Task input:

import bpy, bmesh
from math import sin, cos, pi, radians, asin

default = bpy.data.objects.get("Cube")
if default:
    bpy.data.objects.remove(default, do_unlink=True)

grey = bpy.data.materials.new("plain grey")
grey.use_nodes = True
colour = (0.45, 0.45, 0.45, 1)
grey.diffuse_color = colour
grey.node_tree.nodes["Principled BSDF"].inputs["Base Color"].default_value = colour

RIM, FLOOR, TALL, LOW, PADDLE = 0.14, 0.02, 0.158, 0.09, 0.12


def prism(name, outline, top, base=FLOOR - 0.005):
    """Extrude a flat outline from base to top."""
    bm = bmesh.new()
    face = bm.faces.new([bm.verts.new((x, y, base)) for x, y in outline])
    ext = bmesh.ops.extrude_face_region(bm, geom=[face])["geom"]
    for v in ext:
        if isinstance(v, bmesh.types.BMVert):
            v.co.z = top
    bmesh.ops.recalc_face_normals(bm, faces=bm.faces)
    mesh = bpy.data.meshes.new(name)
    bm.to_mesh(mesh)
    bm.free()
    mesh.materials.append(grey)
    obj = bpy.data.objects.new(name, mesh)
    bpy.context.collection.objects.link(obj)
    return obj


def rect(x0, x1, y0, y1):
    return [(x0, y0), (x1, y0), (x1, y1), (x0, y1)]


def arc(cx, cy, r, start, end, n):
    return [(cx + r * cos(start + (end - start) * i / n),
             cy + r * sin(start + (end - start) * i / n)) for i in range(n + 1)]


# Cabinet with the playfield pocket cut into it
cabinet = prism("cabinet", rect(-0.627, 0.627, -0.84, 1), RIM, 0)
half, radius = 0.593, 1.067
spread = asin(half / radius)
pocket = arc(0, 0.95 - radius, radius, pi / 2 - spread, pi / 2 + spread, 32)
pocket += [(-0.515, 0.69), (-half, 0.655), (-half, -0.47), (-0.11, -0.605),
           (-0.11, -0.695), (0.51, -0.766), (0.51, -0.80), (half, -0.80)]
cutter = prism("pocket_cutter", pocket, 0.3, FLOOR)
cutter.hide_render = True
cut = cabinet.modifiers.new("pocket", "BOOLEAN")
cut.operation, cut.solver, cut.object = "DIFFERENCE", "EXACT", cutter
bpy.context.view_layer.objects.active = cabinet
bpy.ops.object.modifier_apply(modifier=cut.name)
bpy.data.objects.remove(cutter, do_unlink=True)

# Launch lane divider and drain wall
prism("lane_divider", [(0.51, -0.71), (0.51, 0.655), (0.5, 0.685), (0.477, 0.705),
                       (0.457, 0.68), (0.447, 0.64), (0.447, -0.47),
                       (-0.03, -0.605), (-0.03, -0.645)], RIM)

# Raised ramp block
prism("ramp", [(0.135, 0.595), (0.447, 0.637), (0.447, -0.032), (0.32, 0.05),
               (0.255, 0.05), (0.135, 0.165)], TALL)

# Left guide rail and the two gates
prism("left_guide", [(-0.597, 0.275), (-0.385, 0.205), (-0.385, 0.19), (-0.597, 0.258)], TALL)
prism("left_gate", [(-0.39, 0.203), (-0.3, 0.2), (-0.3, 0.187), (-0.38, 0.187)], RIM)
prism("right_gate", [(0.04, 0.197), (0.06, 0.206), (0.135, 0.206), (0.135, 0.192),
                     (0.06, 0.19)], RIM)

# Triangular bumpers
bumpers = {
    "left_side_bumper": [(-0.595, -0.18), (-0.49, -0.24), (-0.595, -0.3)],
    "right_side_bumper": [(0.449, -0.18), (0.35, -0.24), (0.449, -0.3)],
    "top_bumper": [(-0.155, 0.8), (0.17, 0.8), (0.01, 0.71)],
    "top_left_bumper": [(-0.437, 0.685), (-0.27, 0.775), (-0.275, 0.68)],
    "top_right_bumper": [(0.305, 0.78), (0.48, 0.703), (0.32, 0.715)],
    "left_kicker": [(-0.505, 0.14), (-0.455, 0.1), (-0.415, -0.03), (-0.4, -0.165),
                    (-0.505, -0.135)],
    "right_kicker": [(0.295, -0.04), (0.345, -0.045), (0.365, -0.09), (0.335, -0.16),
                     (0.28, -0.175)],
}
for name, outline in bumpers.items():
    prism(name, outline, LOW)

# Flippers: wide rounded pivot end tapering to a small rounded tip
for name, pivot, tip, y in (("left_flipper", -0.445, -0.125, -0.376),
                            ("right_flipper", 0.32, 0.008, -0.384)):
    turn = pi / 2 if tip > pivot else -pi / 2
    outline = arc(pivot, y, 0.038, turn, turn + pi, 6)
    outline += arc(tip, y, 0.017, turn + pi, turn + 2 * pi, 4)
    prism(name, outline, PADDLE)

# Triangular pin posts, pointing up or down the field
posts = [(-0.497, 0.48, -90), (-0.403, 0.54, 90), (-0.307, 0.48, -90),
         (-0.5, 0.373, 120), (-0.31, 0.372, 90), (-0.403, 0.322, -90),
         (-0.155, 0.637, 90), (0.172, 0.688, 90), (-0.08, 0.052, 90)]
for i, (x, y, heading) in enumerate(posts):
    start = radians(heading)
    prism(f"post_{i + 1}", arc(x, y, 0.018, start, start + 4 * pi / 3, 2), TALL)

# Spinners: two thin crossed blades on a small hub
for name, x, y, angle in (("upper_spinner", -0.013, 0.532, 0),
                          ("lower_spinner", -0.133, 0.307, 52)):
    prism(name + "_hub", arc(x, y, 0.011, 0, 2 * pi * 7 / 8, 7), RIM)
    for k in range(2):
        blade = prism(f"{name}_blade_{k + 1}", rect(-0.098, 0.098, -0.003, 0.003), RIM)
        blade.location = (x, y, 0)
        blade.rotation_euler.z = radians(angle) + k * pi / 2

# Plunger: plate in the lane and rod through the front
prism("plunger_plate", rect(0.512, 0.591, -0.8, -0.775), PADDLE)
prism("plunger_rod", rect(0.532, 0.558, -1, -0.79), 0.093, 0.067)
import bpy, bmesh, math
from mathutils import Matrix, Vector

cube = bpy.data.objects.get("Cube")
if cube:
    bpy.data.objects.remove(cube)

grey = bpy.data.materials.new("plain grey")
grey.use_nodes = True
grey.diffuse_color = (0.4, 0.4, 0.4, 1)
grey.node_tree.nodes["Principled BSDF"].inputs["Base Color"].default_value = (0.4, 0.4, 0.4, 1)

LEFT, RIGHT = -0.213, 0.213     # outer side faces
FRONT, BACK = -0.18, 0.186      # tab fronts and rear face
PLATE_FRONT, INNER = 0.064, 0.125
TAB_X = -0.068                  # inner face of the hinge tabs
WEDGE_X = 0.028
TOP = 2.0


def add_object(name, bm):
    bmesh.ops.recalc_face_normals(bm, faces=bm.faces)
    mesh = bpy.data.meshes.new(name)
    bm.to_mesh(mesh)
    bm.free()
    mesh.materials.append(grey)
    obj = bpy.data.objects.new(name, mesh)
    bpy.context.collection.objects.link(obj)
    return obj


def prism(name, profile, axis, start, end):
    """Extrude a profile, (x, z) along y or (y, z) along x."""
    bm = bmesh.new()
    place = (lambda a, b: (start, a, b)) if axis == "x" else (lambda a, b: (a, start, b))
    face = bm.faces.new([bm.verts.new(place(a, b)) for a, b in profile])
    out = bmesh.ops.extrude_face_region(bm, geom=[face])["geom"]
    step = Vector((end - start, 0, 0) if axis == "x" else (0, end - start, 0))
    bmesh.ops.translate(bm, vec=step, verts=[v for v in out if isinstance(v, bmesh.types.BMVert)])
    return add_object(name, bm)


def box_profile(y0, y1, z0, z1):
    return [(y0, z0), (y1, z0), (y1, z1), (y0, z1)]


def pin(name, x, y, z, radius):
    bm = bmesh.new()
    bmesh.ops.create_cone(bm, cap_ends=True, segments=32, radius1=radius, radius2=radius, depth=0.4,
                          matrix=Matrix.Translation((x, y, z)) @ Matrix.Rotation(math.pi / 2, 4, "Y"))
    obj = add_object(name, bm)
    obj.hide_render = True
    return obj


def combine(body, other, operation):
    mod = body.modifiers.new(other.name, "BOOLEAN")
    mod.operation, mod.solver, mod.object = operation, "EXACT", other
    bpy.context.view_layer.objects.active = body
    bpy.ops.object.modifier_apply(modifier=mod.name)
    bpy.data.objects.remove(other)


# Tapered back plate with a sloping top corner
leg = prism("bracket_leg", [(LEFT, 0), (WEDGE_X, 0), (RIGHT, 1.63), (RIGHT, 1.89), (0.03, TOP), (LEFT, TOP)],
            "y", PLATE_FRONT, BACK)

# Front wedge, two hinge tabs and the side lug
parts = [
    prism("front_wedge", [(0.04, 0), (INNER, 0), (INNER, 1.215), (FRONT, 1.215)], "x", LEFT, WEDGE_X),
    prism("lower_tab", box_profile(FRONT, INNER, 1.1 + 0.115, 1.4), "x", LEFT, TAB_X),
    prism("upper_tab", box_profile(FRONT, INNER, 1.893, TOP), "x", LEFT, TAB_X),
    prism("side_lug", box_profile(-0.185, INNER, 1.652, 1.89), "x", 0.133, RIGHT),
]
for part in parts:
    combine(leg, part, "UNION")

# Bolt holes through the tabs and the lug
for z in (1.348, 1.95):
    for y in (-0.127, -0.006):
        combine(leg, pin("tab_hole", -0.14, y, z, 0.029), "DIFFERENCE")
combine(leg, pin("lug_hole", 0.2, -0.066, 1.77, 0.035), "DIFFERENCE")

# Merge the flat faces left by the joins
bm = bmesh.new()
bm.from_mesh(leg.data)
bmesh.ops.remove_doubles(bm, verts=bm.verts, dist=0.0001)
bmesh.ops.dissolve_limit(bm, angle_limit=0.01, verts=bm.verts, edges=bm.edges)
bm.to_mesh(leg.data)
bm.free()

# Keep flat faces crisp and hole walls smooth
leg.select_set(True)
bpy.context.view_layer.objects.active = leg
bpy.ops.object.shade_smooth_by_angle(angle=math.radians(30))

Problem description: Whenever the string "verts" shows up on a line of the listing, copy that line.

Answer space:
    face = bm.faces.new([bm.verts.new((x, y, base)) for x, y in outline])
    face = bm.faces.new([bm.verts.new(place(a, b)) for a, b in profile])
    bmesh.ops.translate(bm, vec=step, verts=[v for v in out if isinstance(v, bmesh.types.BMVert)])
bmesh.ops.remove_doubles(bm, verts=bm.verts, dist=0.0001)
bmesh.ops.dissolve_limit(bm, angle_limit=0.01, verts=bm.verts, edges=bm.edges)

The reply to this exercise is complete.